▸ EXERCISE GOAL
If pictures appear among the lines below, leave them out while you return exactly the lines from the one with "# Chamfered tip" through the one with "a rectangular opening.".
__________________________________________________
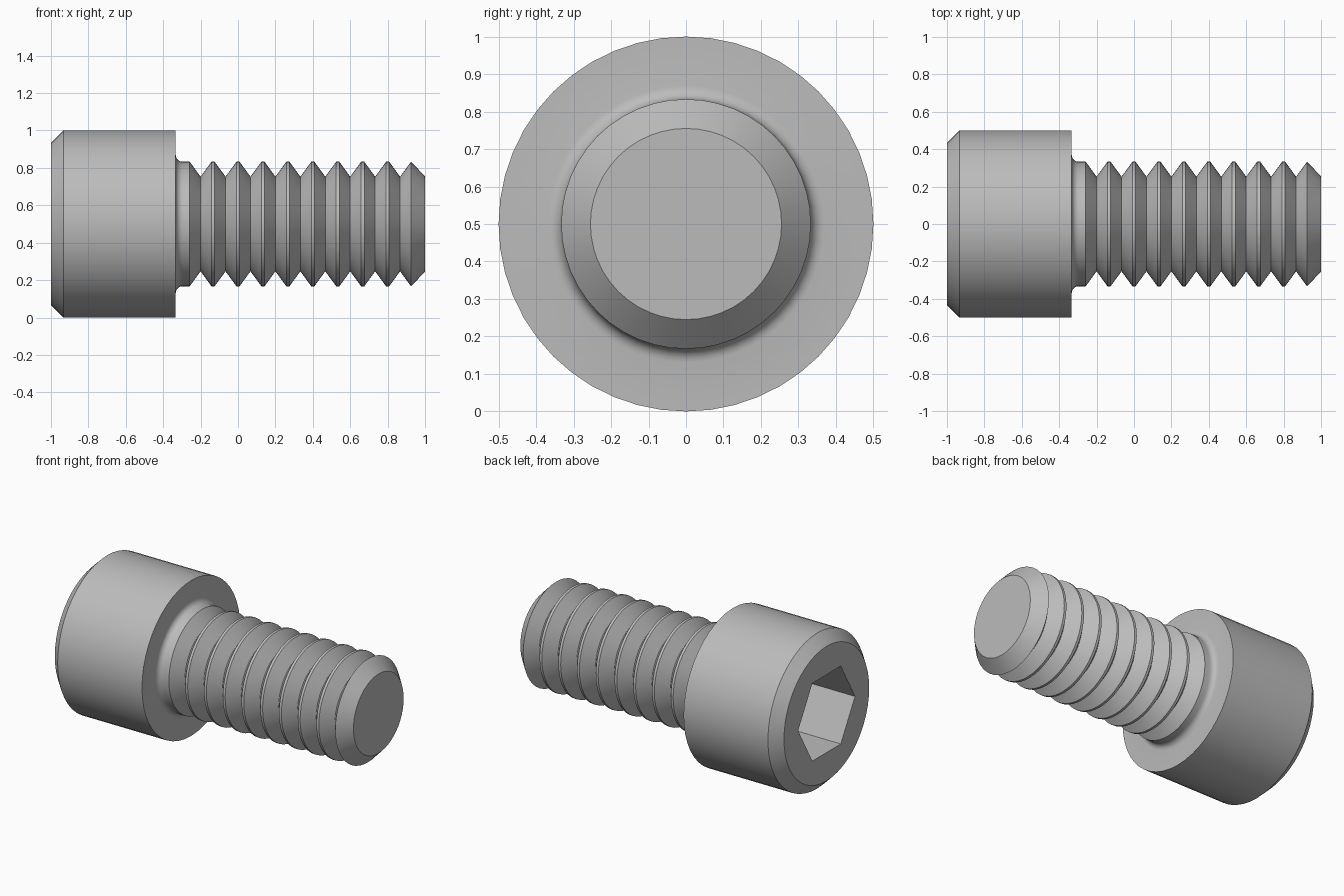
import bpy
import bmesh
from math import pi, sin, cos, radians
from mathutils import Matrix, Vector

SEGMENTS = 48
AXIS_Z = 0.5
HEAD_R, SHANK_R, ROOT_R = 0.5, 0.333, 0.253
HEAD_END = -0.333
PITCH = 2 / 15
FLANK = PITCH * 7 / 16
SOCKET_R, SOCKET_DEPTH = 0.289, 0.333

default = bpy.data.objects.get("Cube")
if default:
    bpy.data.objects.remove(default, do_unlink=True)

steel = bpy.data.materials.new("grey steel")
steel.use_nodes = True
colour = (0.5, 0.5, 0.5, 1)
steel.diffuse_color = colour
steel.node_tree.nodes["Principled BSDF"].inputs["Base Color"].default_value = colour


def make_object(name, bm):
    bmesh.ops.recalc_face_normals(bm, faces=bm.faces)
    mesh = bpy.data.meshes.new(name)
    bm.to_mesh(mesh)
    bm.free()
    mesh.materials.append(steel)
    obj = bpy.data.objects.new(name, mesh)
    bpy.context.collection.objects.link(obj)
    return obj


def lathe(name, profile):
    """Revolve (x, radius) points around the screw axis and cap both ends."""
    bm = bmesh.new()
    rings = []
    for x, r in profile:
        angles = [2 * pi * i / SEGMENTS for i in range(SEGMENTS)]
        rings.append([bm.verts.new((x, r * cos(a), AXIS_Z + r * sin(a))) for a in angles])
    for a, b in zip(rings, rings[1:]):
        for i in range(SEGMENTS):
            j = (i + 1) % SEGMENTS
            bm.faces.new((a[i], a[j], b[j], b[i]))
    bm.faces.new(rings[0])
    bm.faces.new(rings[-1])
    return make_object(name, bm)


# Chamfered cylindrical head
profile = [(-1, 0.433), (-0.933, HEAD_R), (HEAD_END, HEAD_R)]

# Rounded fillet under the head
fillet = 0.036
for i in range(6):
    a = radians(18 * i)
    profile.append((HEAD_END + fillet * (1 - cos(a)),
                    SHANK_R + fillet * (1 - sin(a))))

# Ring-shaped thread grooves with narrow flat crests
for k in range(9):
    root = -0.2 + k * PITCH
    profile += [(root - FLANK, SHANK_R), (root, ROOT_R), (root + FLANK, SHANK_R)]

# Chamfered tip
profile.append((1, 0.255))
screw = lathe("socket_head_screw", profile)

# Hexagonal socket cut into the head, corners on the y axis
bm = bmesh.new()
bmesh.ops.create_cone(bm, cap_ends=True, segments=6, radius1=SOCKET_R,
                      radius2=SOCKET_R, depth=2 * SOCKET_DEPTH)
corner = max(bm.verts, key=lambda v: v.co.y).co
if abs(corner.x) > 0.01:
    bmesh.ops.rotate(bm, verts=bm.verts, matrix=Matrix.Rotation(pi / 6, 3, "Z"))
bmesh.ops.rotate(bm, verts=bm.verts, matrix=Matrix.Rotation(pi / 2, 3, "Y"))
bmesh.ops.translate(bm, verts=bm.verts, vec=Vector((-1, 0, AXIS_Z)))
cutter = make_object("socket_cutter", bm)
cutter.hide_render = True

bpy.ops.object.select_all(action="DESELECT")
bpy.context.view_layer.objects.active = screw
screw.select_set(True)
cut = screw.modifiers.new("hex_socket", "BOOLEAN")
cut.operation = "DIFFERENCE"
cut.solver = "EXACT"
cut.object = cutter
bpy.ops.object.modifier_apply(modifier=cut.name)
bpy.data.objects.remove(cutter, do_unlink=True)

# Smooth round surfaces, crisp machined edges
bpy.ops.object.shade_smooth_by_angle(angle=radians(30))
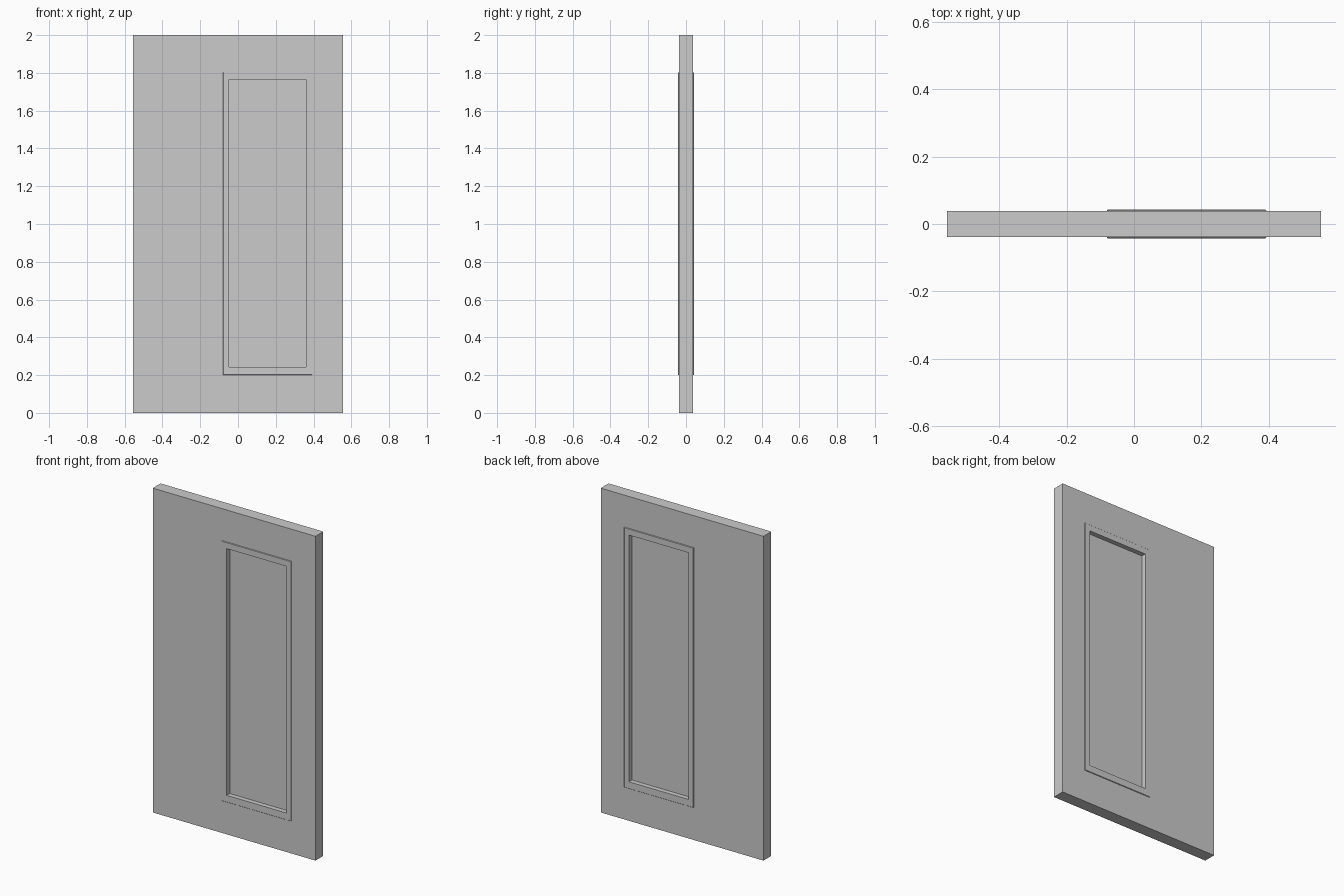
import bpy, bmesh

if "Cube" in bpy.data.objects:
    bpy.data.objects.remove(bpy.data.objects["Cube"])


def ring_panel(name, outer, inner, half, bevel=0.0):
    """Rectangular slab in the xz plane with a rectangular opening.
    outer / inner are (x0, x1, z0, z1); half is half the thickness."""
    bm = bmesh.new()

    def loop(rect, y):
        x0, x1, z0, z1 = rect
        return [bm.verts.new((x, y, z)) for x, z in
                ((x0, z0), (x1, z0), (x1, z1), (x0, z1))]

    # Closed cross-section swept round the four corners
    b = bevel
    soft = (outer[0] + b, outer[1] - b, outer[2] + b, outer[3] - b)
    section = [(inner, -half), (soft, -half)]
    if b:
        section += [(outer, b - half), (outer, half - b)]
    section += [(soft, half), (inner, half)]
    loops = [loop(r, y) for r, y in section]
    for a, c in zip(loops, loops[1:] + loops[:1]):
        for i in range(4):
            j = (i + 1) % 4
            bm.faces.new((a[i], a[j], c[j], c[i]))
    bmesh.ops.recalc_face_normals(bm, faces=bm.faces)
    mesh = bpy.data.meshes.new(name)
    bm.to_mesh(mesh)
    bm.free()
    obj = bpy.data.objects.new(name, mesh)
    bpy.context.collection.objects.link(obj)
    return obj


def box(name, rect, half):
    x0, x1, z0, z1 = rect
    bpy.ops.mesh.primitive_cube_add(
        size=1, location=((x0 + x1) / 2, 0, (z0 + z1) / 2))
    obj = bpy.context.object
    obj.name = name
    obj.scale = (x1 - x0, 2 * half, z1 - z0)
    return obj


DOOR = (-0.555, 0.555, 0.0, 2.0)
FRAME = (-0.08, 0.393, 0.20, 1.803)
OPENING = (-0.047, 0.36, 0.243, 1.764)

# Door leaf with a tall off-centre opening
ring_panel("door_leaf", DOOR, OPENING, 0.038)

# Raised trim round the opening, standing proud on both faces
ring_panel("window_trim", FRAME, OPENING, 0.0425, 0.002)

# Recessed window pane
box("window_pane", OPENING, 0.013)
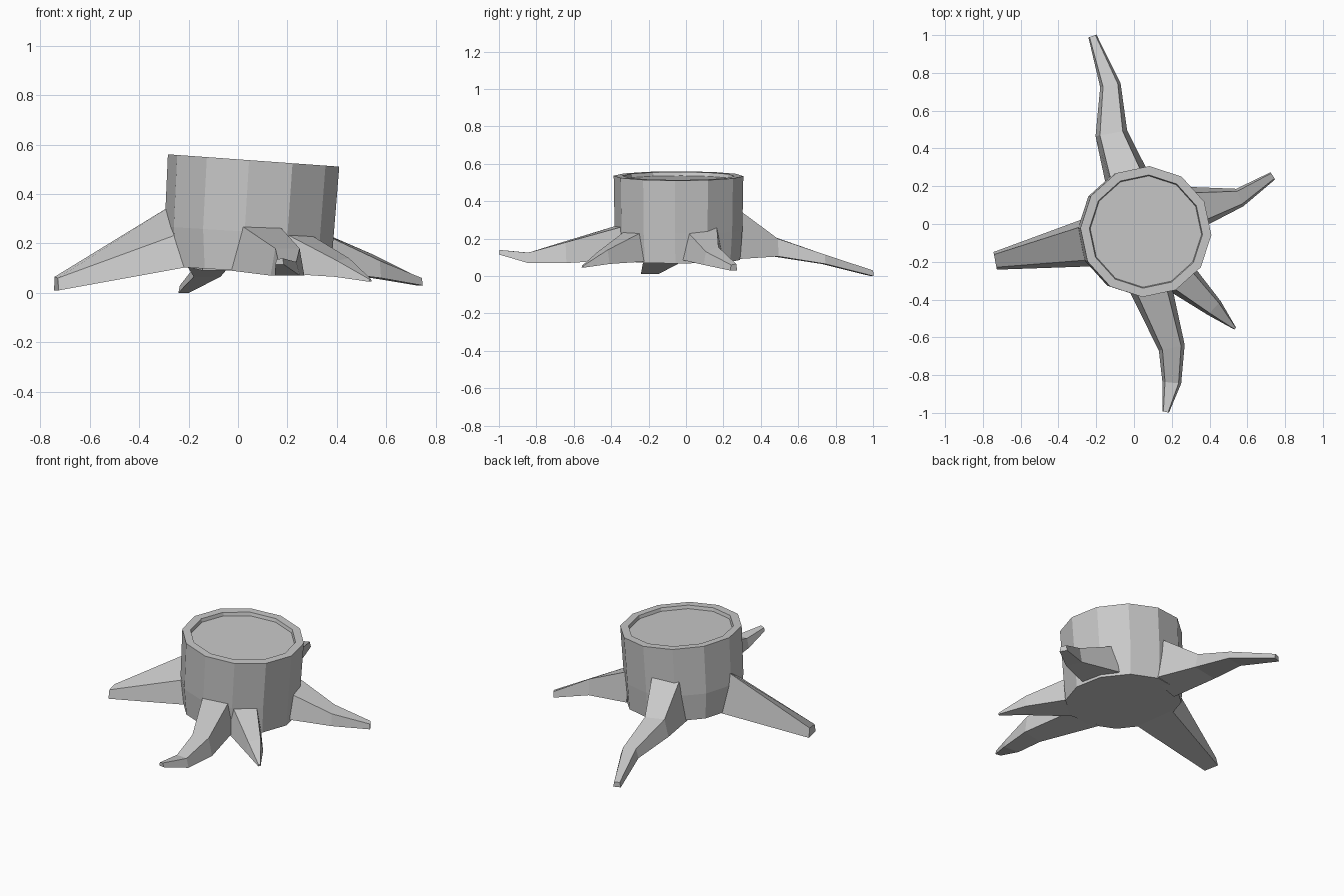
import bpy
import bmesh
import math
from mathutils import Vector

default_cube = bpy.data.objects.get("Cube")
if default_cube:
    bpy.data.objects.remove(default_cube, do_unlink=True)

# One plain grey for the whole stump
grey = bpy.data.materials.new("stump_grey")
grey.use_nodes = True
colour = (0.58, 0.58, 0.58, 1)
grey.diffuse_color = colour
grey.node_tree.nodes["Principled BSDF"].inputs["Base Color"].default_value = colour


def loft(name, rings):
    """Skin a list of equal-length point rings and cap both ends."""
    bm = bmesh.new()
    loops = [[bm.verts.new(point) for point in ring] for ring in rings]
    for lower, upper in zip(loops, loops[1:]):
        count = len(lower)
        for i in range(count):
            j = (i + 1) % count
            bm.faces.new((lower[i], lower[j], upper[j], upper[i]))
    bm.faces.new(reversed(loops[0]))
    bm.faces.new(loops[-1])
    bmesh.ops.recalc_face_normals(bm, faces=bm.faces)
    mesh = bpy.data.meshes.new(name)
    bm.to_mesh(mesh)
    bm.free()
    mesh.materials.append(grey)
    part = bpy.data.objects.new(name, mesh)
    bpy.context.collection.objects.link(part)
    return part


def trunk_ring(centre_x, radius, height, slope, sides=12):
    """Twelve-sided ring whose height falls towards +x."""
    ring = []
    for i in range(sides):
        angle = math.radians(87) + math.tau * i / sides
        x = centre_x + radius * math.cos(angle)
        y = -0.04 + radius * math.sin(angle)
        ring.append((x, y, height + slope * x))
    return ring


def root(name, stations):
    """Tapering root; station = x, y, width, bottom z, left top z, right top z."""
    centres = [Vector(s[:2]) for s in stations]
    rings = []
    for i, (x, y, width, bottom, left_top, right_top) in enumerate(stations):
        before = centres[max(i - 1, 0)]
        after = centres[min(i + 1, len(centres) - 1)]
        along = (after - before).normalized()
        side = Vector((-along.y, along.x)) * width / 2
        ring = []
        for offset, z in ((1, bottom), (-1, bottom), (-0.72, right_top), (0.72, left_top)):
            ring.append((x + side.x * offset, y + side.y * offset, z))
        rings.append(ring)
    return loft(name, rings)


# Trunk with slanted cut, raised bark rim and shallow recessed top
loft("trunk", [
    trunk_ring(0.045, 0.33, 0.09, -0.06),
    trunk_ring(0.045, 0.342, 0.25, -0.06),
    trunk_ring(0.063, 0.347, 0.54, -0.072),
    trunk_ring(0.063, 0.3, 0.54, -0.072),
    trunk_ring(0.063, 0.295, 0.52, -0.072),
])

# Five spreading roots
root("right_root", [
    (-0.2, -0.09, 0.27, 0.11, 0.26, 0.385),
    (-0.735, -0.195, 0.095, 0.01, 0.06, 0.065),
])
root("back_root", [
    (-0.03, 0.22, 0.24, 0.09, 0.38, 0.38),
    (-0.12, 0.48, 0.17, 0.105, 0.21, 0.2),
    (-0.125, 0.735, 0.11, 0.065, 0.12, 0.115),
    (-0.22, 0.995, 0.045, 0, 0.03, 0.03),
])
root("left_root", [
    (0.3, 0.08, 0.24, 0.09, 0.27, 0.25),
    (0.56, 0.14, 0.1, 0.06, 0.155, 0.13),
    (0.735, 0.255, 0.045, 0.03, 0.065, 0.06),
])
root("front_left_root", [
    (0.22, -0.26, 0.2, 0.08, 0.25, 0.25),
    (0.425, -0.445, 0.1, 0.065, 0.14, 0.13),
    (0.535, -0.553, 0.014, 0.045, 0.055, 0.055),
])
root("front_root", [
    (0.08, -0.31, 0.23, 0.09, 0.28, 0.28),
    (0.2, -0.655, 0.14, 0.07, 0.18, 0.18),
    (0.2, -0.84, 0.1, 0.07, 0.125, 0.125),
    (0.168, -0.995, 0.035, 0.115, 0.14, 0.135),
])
__________________________________________________
▸ YOUR SOLUTION
# Chamfered tip
profile.append((1, 0.255))
screw = lathe("socket_head_screw", profile)

# Hexagonal socket cut into the head, corners on the y axis
bm = bmesh.new()
bmesh.ops.create_cone(bm, cap_ends=True, segments=6, radius1=SOCKET_R,
                      radius2=SOCKET_R, depth=2 * SOCKET_DEPTH)
corner = max(bm.verts, key=lambda v: v.co.y).co
if abs(corner.x) > 0.01:
    bmesh.ops.rotate(bm, verts=bm.verts, matrix=Matrix.Rotation(pi / 6, 3, "Z"))
bmesh.ops.rotate(bm, verts=bm.verts, matrix=Matrix.Rotation(pi / 2, 3, "Y"))
bmesh.ops.translate(bm, verts=bm.verts, vec=Vector((-1, 0, AXIS_Z)))
cutter = make_object("socket_cutter", bm)
cutter.hide_render = True

bpy.ops.object.select_all(action="DESELECT")
bpy.context.view_layer.objects.active = screw
screw.select_set(True)
cut = screw.modifiers.new("hex_socket", "BOOLEAN")
cut.operation = "DIFFERENCE"
cut.solver = "EXACT"
cut.object = cutter
bpy.ops.object.modifier_apply(modifier=cut.name)
bpy.data.objects.remove(cutter, do_unlink=True)

# Smooth round surfaces, crisp machined edges
bpy.ops.object.shade_smooth_by_angle(angle=radians(30))
import bpy, bmesh

if "Cube" in bpy.data.objects:
    bpy.data.objects.remove(bpy.data.objects["Cube"])


def ring_panel(name, outer, inner, half, bevel=0.0):
    """Rectangular slab in the xz plane with a rectangular opening.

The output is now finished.